Yesterday, Alberta premier, Jason Kenney, tweeted out the following regarding recent increases in housing starts in Alberta.
His tweet claims that housing starts are the highest they’ve been since 2015 and then implied that because of this, it means people are—to quote his tweet—choosing Alberta to work and raise their families.
The tweet references an article recently published by Rob Roach, deputy chief economist at ATB.
Roach’s article claims that according to Statistics Canada data released this week,
“Annual housing starts in Alberta last year were 33% higher than in 2020 and 17% higher than in 2019. At 31,935, they were also the highest they have been since 2015 when they came in at 37,282.Roach, Rob. “Alberta housing starts highest in seven years”, The Owl, 18 January 2022.
Here’s a graph Roach included in his article illustrating housing starts over the last 21 years.
And sure enough, as you can see, housing starts are the highest they’ve been since 2015. In fact, until 2021, they’d been pretty stagnant for several years.
But is this proof that people are choosing Alberta to work and raise their families?
Well, I already showed in an earlier news article that 8,500 more people have left Alberta for other provinces than the other way around, since the UCP were elected.
And while we did see a net increase of 4,489 people move here from other provinces during the third quarter of 2021, that follows 5 consecutive quarters of net interprovincial migration losses. Since the third quarter of 2020, we’ve had a net loss of 15,882 interprovincial movers.

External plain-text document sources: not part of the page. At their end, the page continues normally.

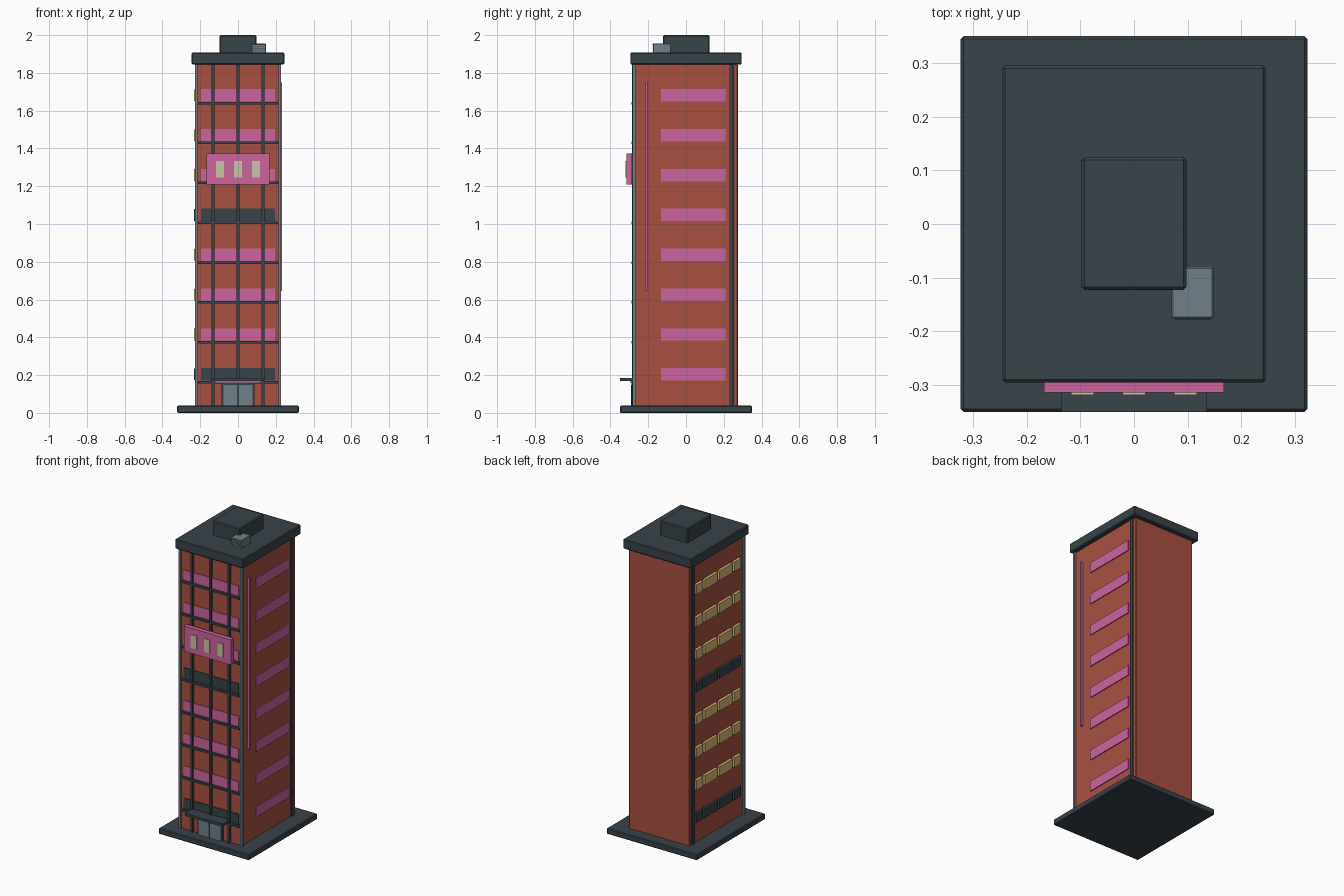
import bpy
import bmesh
from mathutils import Matrix, Vector

cube = bpy.data.objects.get("Cube")
if cube:
    bpy.data.objects.remove(cube, do_unlink=True)


def material(name, hex_code):
    rgb = [int(hex_code[i:i + 2], 16) / 255 for i in (0, 2, 4)]
    lin = [c / 12.92 if c < 0.04 else ((c + 0.055) / 1.055) ** 2.4 for c in rgb]
    m = bpy.data.materials.new(name)
    m.use_nodes = True
    m.diffuse_color = (*lin, 1)
    m.node_tree.nodes["Principled BSDF"].inputs["Base Color"].default_value = (*lin, 1)
    return m


BRICK = material("brick red", "A95042")
SLATE = material("dark slate", "384349")
PINK = material("pink", "CC659E")
CREAM = material("cream light", "CBC5A4")
YELLOW = material("warm window", "DDB876")
GLASS = material("grey glass", "71808A")


def boxes(name, mat, spans, bevel=0):
    """One object made of boxes, each given as x, y and z ranges."""
    bm = bmesh.new()
    for span in spans:
        mid = Vector([(a + b) / 2 for a, b in span])
        size = Vector([b - a for a, b in span])
        bmesh.ops.create_cube(bm, size=1, matrix=Matrix.LocRotScale(mid, None, size))
    mesh = bpy.data.meshes.new(name)
    bm.to_mesh(mesh)
    bm.free()
    mesh.materials.append(mat)
    obj = bpy.data.objects.new(name, mesh)
    bpy.context.collection.objects.link(obj)
    if bevel:
        mod = obj.modifiers.new("Bevel", "BEVEL")
        mod.width = bevel
        mod.segments = 1
    return obj


def around(c, width):
    return (c - width / 2, c + width / 2)


HALF = 0.217          # half width of the tower
FRONT = -0.27         # front wall
TOP = 1.845
FLOORS = [0.204 + 0.211 * i for i in range(8)]
DARK_FLOORS = (0, 4)

# Ground slab, tower and roof
boxes("base_slab", SLATE, [[(-0.323, 0.323), (-0.35, 0.35), (0, 0.038)]], 0.005)
boxes("tower_body", BRICK, [[(-HALF, HALF), (FRONT, 0.25), (0.01, TOP)]])
boxes("back_wall", BRICK, [[(-HALF, HALF), (0.25, 0.275), (0.03, TOP)]], 0.004)
boxes("roof_slab", SLATE, [[(-0.245, 0.245), (-0.295, 0.295), (TOP, 1.907)]], 0.005)
boxes("roof_house", SLATE, [[(-0.098, 0.098), (-0.123, 0.125), (1.9, 2.0)]], 0.006)

# Corner posts
boxes("front_corner_posts", GLASS,
      [[around(s * 0.221, 0.014), (-0.283, FRONT + 0.002), (0.038, TOP)] for s in (-1, 1)])
boxes("back_corner_posts", SLATE,
      [[around(s * 0.216, 0.014), (0.228, 0.25), (0.038, TOP)] for s in (-1, 1)])

# Front grid of mullions and ledges
boxes("front_mullions", SLATE,
      [[around(x, 0.015), (-0.285, FRONT), (0.038, TOP)] for x in (-0.132, 0, 0.132)])
boxes("front_ledges", SLATE,
      [[(-0.213, 0.213), (-0.288, FRONT), around(z - 0.041, 0.013)] for z in FLOORS])

# Window bands on each floor
for i, z in enumerate(FLOORS):
    dark = i in DARK_FLOORS
    height = around(z, 0.066)
    boxes(f"front_band_{i + 1}", SLATE if dark else PINK,
          [[(-0.196, 0.196), (-0.276, FRONT), height]])
    boxes(f"left_side_band_{i + 1}", PINK,
          [[(HALF, HALF + 0.006), (-0.133, 0.212), height]])
    panes = [(-0.23, -0.16), (-0.14, -0.01), (0.01, 0.14), (0.16, 0.225)]
    boxes(f"right_side_windows_{i + 1}", SLATE if dark else YELLOW,
          [[(-0.234, -HALF), pane, around(z, 0.062)] for pane in panes])

# Slim strip running up the left side
boxes("side_strip", PINK, [[(HALF, 0.233), around(-0.21, 0.01), (0.645, 1.75)]])

# Projecting sign box with lit panels
boxes("sign_box", PINK, [[(-0.168, 0.168), (-0.314, -0.285), (1.21, 1.373)]])
boxes("sign_panels", CREAM,
      [[around(x, 0.042), (-0.319, -0.313), (1.247, 1.333)] for x in (-0.096, 0, 0.096)])

# Entrance
boxes("canopy", SLATE, [[(-0.135, 0.135), (-0.35, FRONT), (0.168, 0.185)]])
boxes("canopy_light", PINK, [[(-0.12, 0.12), (-0.295, FRONT), (0.161, 0.169)]])
boxes("door_frame", SLATE, [[(-0.087, 0.087), (-0.288, FRONT), (0.038, 0.155)]])
boxes("doors", GLASS,
      [[around(s * 0.041, 0.074), (-0.292, -0.28), (0.038, 0.147)] for s in (-1, 1)])

# Rooftop cooling unit with slats
boxes("roof_unit", GLASS, [[(0.07, 0.148), (-0.176, -0.08), (1.9, 1.956)]], 0.003)
boxes("roof_unit_slats", SLATE,
      [[(0.076, 0.142), (-0.178, -0.172), around(1.917 + 0.011 * i, 0.004)] for i in range(4)])
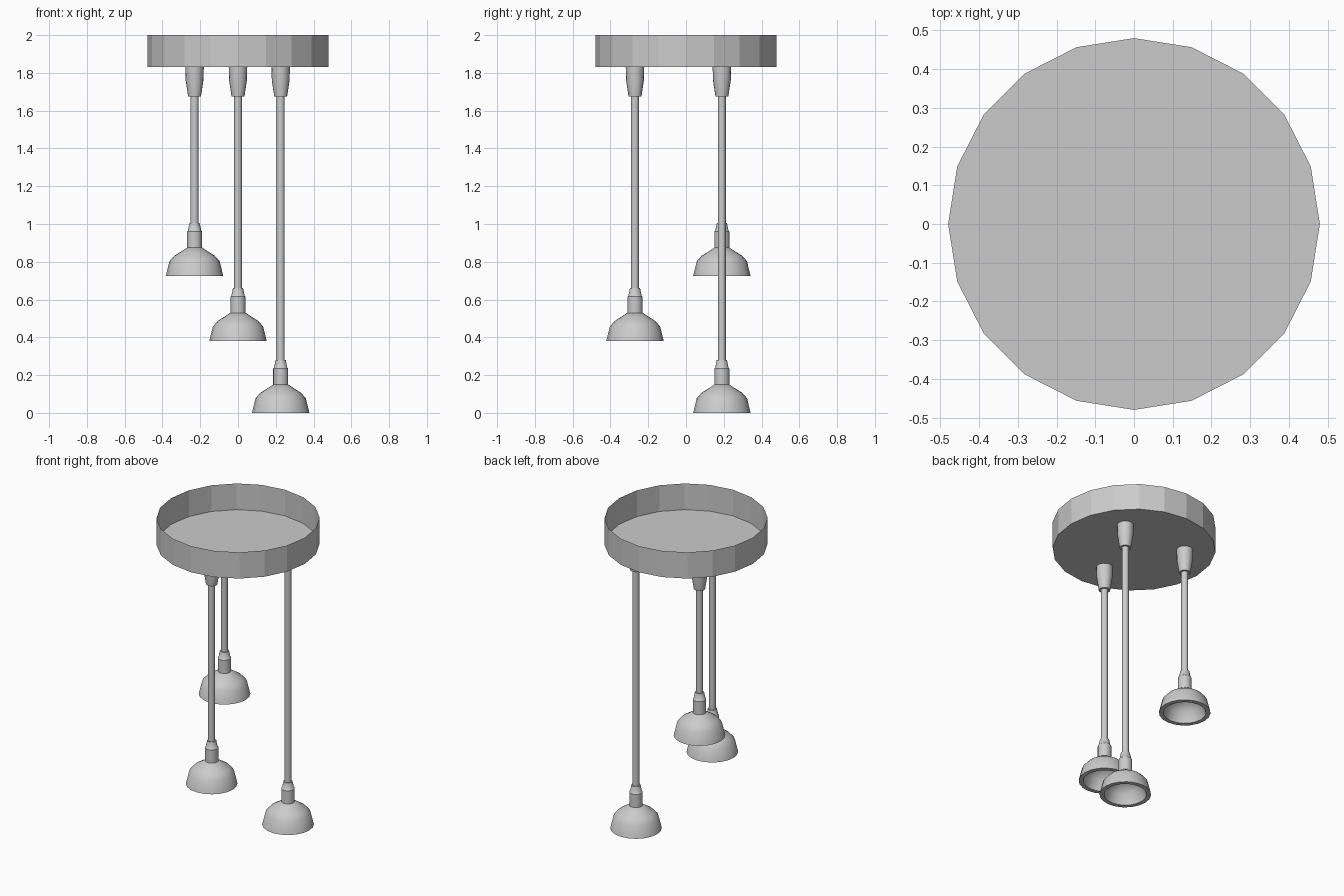
import bpy, math

if "Cube" in bpy.data.objects:
    bpy.data.objects.remove(bpy.data.objects["Cube"])


def lathe(name, profile, sides, loc, smooth=True):
    """Revolve (radius, z) points about z; a zero radius makes a pole."""
    verts, rings, faces = [], [], []
    for r, z in profile:
        start = len(verts)
        n = 1 if r == 0 else sides
        for i in range(n):
            a = 2 * math.pi * i / sides
            verts.append((r * math.cos(a), r * math.sin(a), z))
        rings.append([start + i % n for i in range(sides)])
    for lo, hi in zip(rings, rings[1:]):
        for i in range(sides):
            j = (i + 1) % sides
            faces.append(list(dict.fromkeys((lo[i], lo[j], hi[j], hi[i]))))
    mesh = bpy.data.meshes.new(name)
    mesh.from_pydata(verts, [], faces)
    ob = bpy.data.objects.new(name, mesh)
    bpy.context.collection.objects.link(ob)
    ob.location = loc
    if smooth:
        bpy.ops.object.select_all(action='DESELECT')
        ob.select_set(True)
        bpy.context.view_layer.objects.active = ob
        bpy.ops.object.shade_smooth_by_angle(angle=math.radians(40))
    return ob


# Ceiling canopy: shallow thin tray, open at the top
lathe("ceiling_canopy", [(0, 1.83), (0.48, 1.83), (0.48, 2.0)], 20, (0, 0, 0), False)

# Profiles: shade goes from inner crown to rim to outer crown
SHADE = [(0, 0.12), (0.06, 0.108), (0.108, 0.068), (0.125, 0), (0.152, 0),
         (0.133, 0.078), (0.107, 0.107), (0.07, 0.13), (0.04, 0.15), (0, 0.15)]
SOCKET = [(0, 0.14), (0.04, 0.14), (0.04, 0.235), (0.035, 0.24), (0.027, 0.28), (0, 0.28)]
GRIP = [(0, 1.675), (0.034, 1.675), (0.047, 1.76), (0.049, 1.83), (0, 1.83)]

# Three pendants hanging at different heights
for tag, x, y, z in (("high", -0.23, 0.19, 0.725),
                     ("middle", 0.0, -0.27, 0.38),
                     ("low", 0.226, 0.19, 0.0)):
    lathe("lamp_shade_" + tag, SHADE, 20, (x, y, z))
    lathe("bulb_socket_" + tag, SOCKET, 16, (x, y, z))
    lathe("cord_grip_" + tag, GRIP, 16, (x, y, 0))
    lathe("cord_" + tag, [(0.021, z + 0.27), (0.021, 1.69)], 12, (x, y, 0))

So, it doesn’t look like people are moving here. At least not yet.
But let’s just assume they are. If we say that about Alberta because housing starts are up, then we have to say it about other provinces, since Alberta didn’t see the largest increase between 2020 and 2021.
Saskatchewan was first place, followed by Newfoundland and Labrador. Alberta was third.
And if we compare 2021 with 2019—you know, before the pandemic hit and shut down the construction industry—Alberta is in 6th place.
That’s a lot less impressive than what Jason Kenney was making it out to be.
Not only that, but Alberta was 1 of only 4 provinces that saw a drop in housing starts between 2019 and 2020.
And finally, if we compare housing starts over the last 7 years (the period mentioned in Kenney’s tweet image), we see that Alberta is in 7th place.
So, even though housing starts in Alberta are at their highest point in the last 7 years, there are 6 other provinces who’ve seen higher growth than we have.
This isn’t the good news Jason Kenney thinks it is. Or rather the good news he wants us to believe it is.